Across all the records, filter for lines with the word "width" and copy them.
--- Material provided Enclosed Below ---
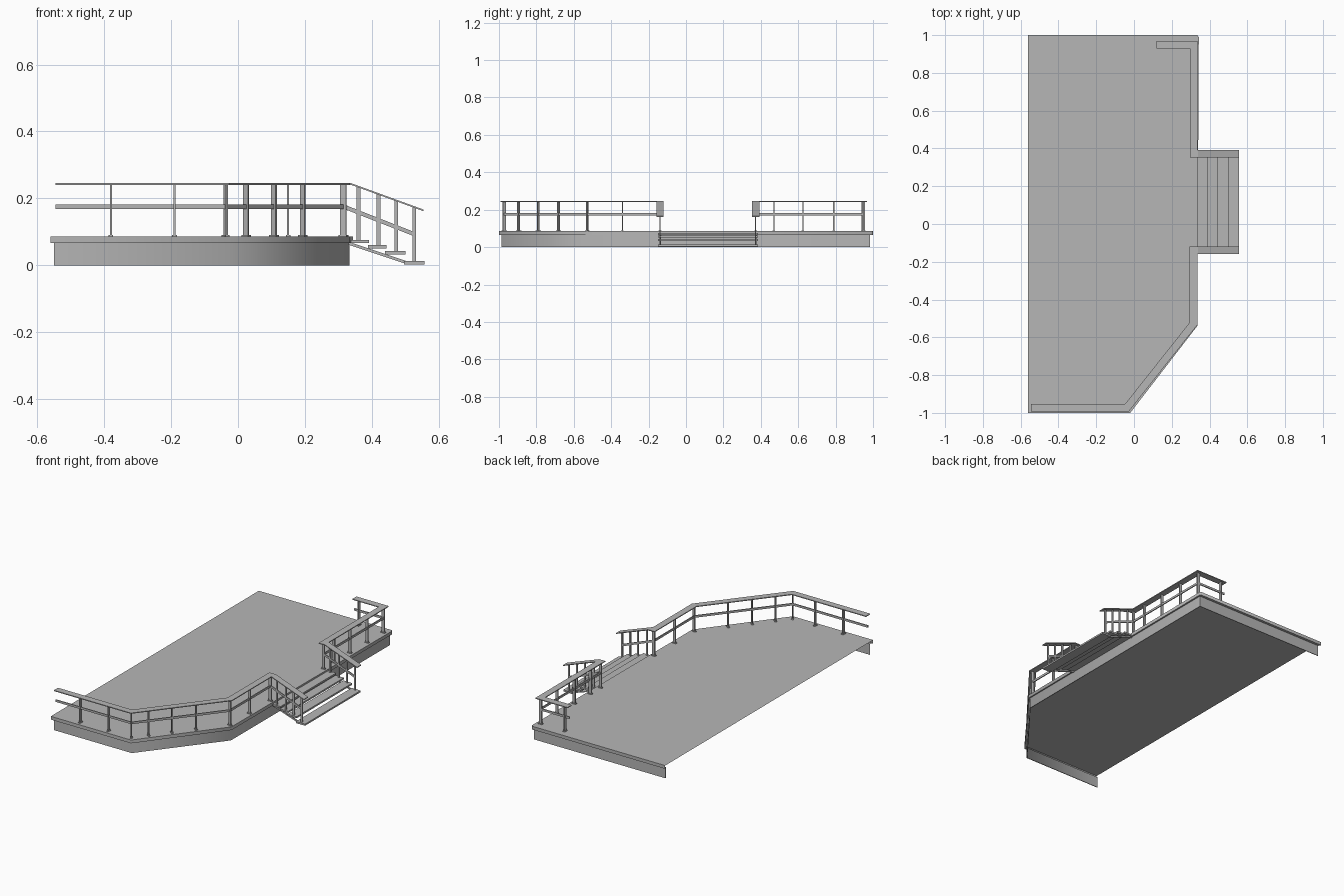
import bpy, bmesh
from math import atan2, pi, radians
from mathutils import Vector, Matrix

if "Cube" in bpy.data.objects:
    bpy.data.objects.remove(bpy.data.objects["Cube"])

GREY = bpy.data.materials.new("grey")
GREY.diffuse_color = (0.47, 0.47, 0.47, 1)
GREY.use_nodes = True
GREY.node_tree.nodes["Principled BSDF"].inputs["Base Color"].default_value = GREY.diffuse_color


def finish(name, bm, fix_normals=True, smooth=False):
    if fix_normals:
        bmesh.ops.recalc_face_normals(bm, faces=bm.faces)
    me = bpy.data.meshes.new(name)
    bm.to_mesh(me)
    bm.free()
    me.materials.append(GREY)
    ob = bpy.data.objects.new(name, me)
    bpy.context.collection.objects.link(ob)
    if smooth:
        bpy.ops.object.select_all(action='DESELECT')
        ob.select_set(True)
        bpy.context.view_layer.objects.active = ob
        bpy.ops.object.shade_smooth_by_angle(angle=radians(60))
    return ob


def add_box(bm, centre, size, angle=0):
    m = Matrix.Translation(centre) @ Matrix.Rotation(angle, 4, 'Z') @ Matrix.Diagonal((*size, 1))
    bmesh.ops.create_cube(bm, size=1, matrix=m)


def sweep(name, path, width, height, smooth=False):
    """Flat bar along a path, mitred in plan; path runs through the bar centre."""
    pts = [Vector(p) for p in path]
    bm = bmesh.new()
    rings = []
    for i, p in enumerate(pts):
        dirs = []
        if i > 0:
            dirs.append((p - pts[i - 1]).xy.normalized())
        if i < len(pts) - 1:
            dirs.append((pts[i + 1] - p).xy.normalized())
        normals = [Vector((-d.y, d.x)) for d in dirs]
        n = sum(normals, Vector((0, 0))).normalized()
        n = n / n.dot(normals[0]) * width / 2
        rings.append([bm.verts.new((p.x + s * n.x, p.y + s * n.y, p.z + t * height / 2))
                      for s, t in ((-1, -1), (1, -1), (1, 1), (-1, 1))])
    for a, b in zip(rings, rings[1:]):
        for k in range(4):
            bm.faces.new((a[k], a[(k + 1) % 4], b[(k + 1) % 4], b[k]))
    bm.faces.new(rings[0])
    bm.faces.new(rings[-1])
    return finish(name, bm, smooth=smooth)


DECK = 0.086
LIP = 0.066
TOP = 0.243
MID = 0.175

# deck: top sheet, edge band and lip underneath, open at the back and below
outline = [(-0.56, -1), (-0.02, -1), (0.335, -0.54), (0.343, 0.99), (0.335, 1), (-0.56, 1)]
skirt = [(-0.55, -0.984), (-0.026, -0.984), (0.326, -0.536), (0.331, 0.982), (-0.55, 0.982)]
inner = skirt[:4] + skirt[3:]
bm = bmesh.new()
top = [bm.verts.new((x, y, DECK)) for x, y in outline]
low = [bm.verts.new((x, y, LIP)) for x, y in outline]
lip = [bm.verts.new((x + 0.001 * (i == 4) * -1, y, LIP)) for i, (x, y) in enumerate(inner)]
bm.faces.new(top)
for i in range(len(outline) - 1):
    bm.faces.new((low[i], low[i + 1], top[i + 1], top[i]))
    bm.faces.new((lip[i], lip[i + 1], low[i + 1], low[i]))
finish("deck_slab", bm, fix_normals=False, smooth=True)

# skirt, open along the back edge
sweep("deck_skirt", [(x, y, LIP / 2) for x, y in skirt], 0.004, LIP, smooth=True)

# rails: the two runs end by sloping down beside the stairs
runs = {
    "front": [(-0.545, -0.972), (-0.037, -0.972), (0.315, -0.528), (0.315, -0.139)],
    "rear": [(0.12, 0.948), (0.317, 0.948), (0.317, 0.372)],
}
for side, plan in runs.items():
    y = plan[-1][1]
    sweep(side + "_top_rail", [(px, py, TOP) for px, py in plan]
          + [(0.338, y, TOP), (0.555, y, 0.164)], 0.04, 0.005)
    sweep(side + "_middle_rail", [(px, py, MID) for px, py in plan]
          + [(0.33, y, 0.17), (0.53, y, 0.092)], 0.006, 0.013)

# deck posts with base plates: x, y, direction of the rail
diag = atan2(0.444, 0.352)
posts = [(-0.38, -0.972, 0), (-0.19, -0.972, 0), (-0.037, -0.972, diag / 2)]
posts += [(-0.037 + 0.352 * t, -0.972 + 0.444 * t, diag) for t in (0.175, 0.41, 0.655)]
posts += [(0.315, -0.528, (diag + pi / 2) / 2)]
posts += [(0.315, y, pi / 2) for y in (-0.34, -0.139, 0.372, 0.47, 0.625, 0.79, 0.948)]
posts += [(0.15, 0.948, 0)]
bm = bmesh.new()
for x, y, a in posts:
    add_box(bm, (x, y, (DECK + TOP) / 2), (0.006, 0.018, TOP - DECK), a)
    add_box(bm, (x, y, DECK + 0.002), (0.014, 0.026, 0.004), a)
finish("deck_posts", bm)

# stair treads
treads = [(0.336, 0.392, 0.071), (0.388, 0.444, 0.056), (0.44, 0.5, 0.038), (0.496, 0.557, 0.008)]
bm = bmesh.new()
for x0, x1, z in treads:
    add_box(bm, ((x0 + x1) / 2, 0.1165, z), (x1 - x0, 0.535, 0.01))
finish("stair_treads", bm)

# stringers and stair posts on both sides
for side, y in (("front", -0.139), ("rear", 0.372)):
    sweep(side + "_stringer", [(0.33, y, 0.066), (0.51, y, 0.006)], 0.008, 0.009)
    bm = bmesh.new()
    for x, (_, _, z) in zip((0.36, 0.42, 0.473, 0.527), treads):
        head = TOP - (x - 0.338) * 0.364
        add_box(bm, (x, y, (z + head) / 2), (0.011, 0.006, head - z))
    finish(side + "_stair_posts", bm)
--- End of Enclosed Material provided ---
Exercise output:
def sweep(name, path, width, height, smooth=False):
        n = n / n.dot(normals[0]) * width / 2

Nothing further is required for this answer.